“So you’re looking for any card that has four sharp corners. So in 1989 when I first opened the store on the east side of the courthouse that was the name I came up with, Four Sharp Corners,” Neal said.
Neal has been in business for 32 years, and at his current location for six. At his shop, he sells baseball cards, basketball cards, other sports cards, non-sports collectible cards, and coins.
For the last several months he has been spending the first hour of his day packing eBay shipments averaging 10 to 20 sales a day. Neal ships worldwide.
Neal said over the last year items have been flying off of his shelves.
“It’s crazy. New boxes are selling for two to 10 times what they would’ve sold for a year ago. Shaquille O’Neal, LeBron James, Jordan, and basketball prices are crazy,” Neal said.
He’s also sold everything that was in his showcase in the past 12 months. The veteran card seller said this is unlike any other time that cards have gained popularity.
“Late 80s and early 90s things were crazy, but not like this,” Neal said. “Baseball, basketball, football, hockey, UFC, Pokémon, doesn’t matter. If it’s in a package or a box they want to open it.”
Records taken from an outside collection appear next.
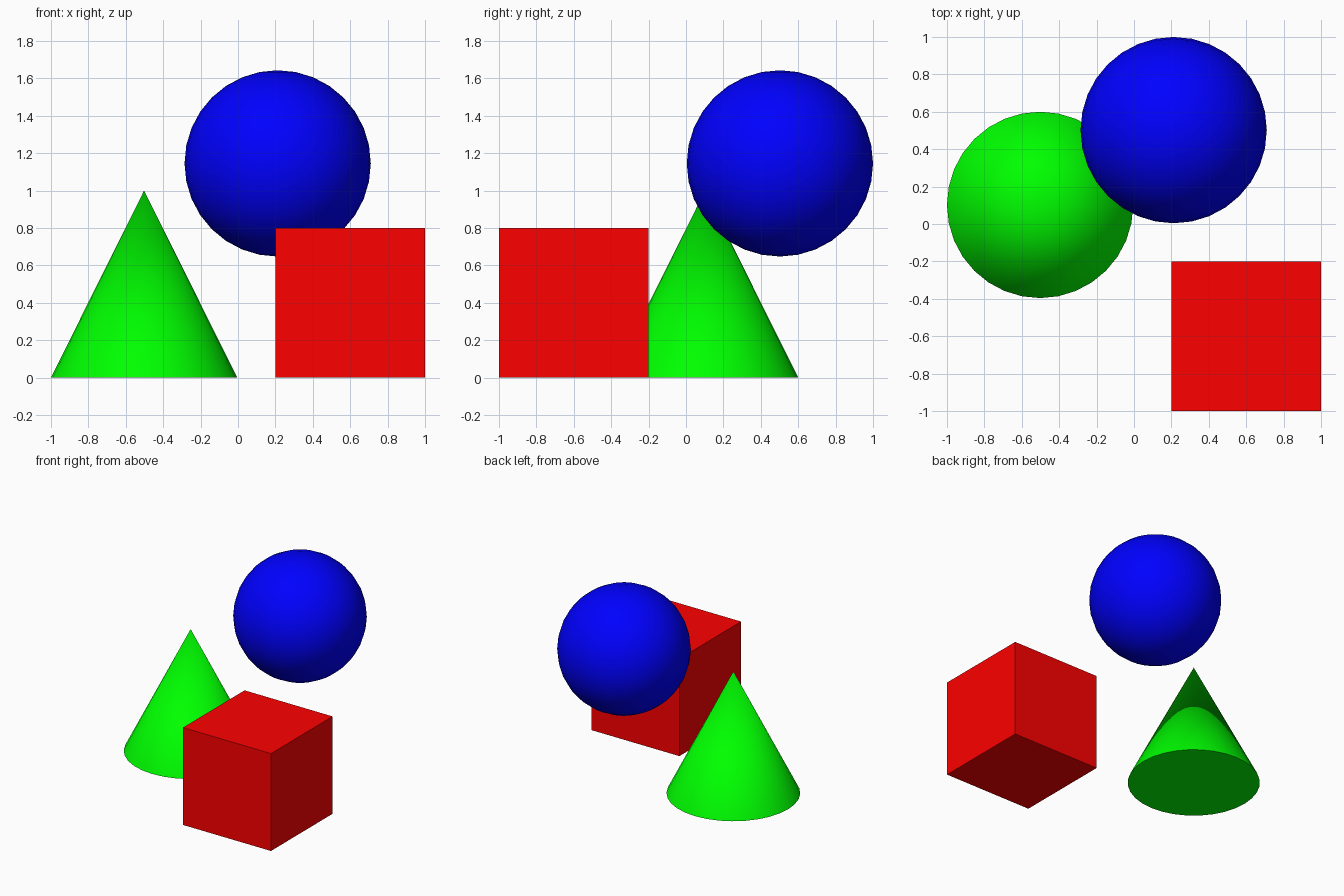
import bpy

if "Cube" in bpy.data.objects:
    bpy.data.objects.remove(bpy.data.objects["Cube"])


def finish(name, color, smooth):
    ob = bpy.context.object
    ob.name = name
    mat = bpy.data.materials.new(name + "_color")
    mat.diffuse_color = (*color, 1.0)
    mat.use_nodes = True
    mat.node_tree.nodes["Principled BSDF"].inputs["Base Color"].default_value = mat.diffuse_color
    ob.data.materials.append(mat)
    if smooth:
        bpy.ops.object.shade_smooth_by_angle()
    return ob


# Red cube, front right
bpy.ops.mesh.primitive_cube_add(size=0.8, location=(0.6, -0.6, 0.4))
finish("cube", (1, 0, 0), False)

# Green cone, left
bpy.ops.mesh.primitive_cone_add(vertices=32, radius1=0.498, radius2=0, depth=1.0,
                                location=(-0.502, 0.102, 0.5))
finish("cone", (0, 1, 0), True)

# Blue floating sphere, back
bpy.ops.mesh.primitive_uv_sphere_add(segments=32, ring_count=16, radius=0.498,
                                     location=(0.212, 0.502, 1.145))
finish("sphere", (0, 0, 1), True)
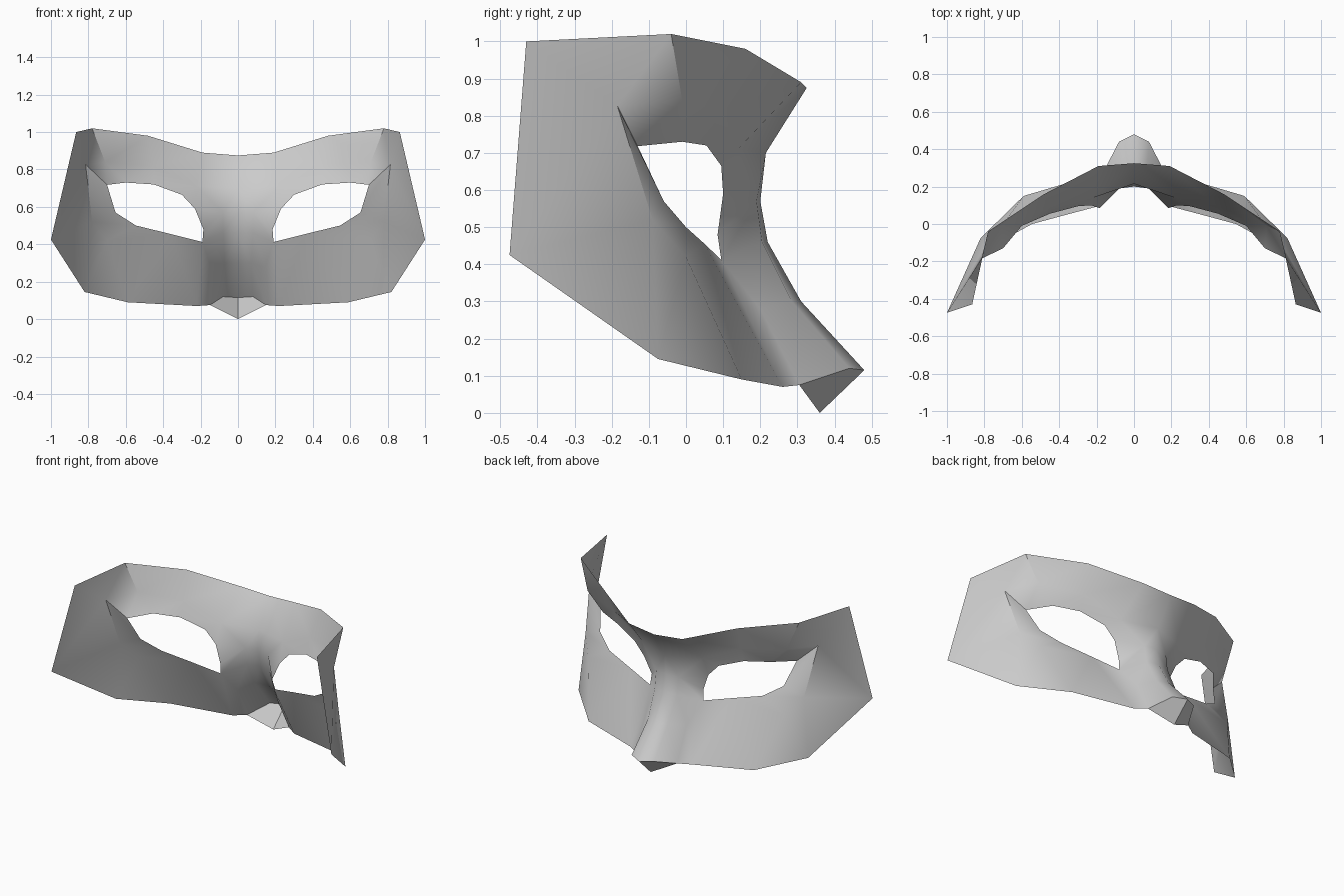
import bpy, bmesh, math
from mathutils import Matrix, Vector

cube = bpy.data.objects.get("Cube")
if cube:
    bpy.data.objects.remove(cube, do_unlink=True)


def material(name, rgb):
    mat = bpy.data.materials.new(name)
    mat.use_nodes = True
    mat.diffuse_color = (*rgb, 1)
    mat.node_tree.nodes["Principled BSDF"].inputs["Base Color"].default_value = (*rgb, 1)
    return mat


# Profile paths of one half, from the middle outwards
brow_top = [(0, .325, .875), (.19, .31, .89), (.48, .16, .98), (.78, -.04, 1.02), (.865, -.43, 1)]
brow_crease = [(0, .215, .7), (.22, .14, .71), (.45, .09, .815), (.71, -.01, .84), (.815, -.185, .827)]
eye_upper = [(.30, .095, .665), (.45, .055, .72), (.60, -.01, .73), (.70, -.13, .718)]
eye_inner = [(.23, .1, .59), (.185, .085, .48), (.19, .095, .412)]
eye_lower = [(.36, .05, .455), (.545, 0, .5), (.655, -.06, .57)]
ridge = [(0, .2, .57), (0, .22, .46), (0, .31, .3), (0, .48, .115)]
ridge_side = [(.08, .19, .57), (.08, .205, .46), (.07, .285, .3), (.08, .44, .12)]
nostril, nose_base, nose_crease = (.15, .305, .075), (0, .36, 0), (.145, .2, .28)
bottom = [(.22, .26, .07), (.59, .15, .09), (.82, -.075, .145), (1, -.475, .425)]
socket_low, socket_mid = (.7, 0, .42), (.78, -.09, .52)

bm = bmesh.new()
points = {}


def vert(p):
    if p not in points:
        points[p] = bm.verts.new(p)
    return points[p]


def strip(a, b):
    """Loft two paths; repeated points give triangles."""
    for i in range(len(a) - 1):
        corners = dict.fromkeys((a[i], a[i + 1], b[i + 1], b[i]))
        bm.faces.new([vert(p) for p in corners])


temple_top, socket_top = brow_top[-1], brow_crease[-1]
inner, mid, outer, tip = bottom
bridge_side, nose_mid, nose_low, nose_tip = ridge_side

# Brow, temple and upper lid
strip(brow_top, brow_crease)
strip(brow_crease[1:], eye_upper)

# Nose ridge, nose flank and underside
strip([brow_crease[0]] + ridge, [brow_crease[1]] + ridge_side)
strip([brow_crease[1], bridge_side, bridge_side, nose_mid, nose_low, nose_tip],
      [eye_upper[0]] + eye_inner + [nose_crease, nostril])
strip([ridge[-1], nose_tip], [nose_base, nostril])

# Cheek and lower eye socket
strip([nostril, inner, inner, mid, mid, outer, outer, tip, temple_top],
      [nose_crease, nose_crease, eye_inner[-1], eye_lower[0], socket_low, socket_low,
       socket_mid, socket_mid, socket_top])
strip(eye_lower + [eye_upper[-1]], [socket_low, socket_low, socket_mid, socket_top])

# Mirror the half and join the seam
half = bm.verts[:] + bm.edges[:] + bm.faces[:]
copy = bmesh.ops.duplicate(bm, geom=half)["geom"]
bmesh.ops.scale(bm, vec=(-1, 1, 1), verts=[g for g in copy if isinstance(g, bmesh.types.BMVert)])
bmesh.ops.remove_doubles(bm, verts=bm.verts[:], dist=.0005)
bmesh.ops.recalc_face_normals(bm, faces=bm.faces[:])
brow_face = max(bm.faces, key=lambda f: f.calc_center_median().z - abs(f.calc_center_median().x))
if brow_face.normal.y < 0:
    bmesh.ops.reverse_faces(bm, faces=bm.faces[:])

mesh = bpy.data.meshes.new("eye_mask")
bm.to_mesh(mesh)
bm.free()
mask = bpy.data.objects.new("eye_mask", mesh)
bpy.context.collection.objects.link(mask)
mesh.materials.append(material("light grey", (.6, .6, .6)))

bpy.ops.object.select_all(action="DESELECT")
mask.select_set(True)
bpy.context.view_layer.objects.active = mask
bpy.ops.object.shade_smooth_by_angle(angle=math.radians(40))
Because of this, Neal said he’s having a hard time keeping his store stocked up.
“Whatever we get sells, I’m selling products I’ve never sold before. Paying two to three times what we normally pay for items, Never seen anything like it. Way crazier than even Pokémon was in 1999,” he said.
Even non-sports cards are selling very well. "Pokémon stuff, especially the original stuff is on fire as well…boxes that I used to sell for $89.99 are anywhere from $389 or more now,” Neal said.
The small business owner was shocked this business boom could happen during this time.
“No, nobody could’ve guessed this especially after the lockdown I thought it would be the exact opposite,” he said.
Neal believes the pandemic had a lot to do with the sudden interest.
“People were sitting at home, nothing to do, they drug their cards out. It made a lot of people feel better about things I think when they were sitting at home with nothing to do," he said. "They remember when they were younger collecting cards and they kind of got back into it and then they saw some of the crazy prices people were getting for things and it was kind of like a snowball."
If you are interested in getting into card collecting now while it's hot, Neal’s advice is to buy what you like. “Collect what you like. Don’t chase the dollar. Don’t buy the newest stuff. If you like football buy football…if you like basketball buy basketball.”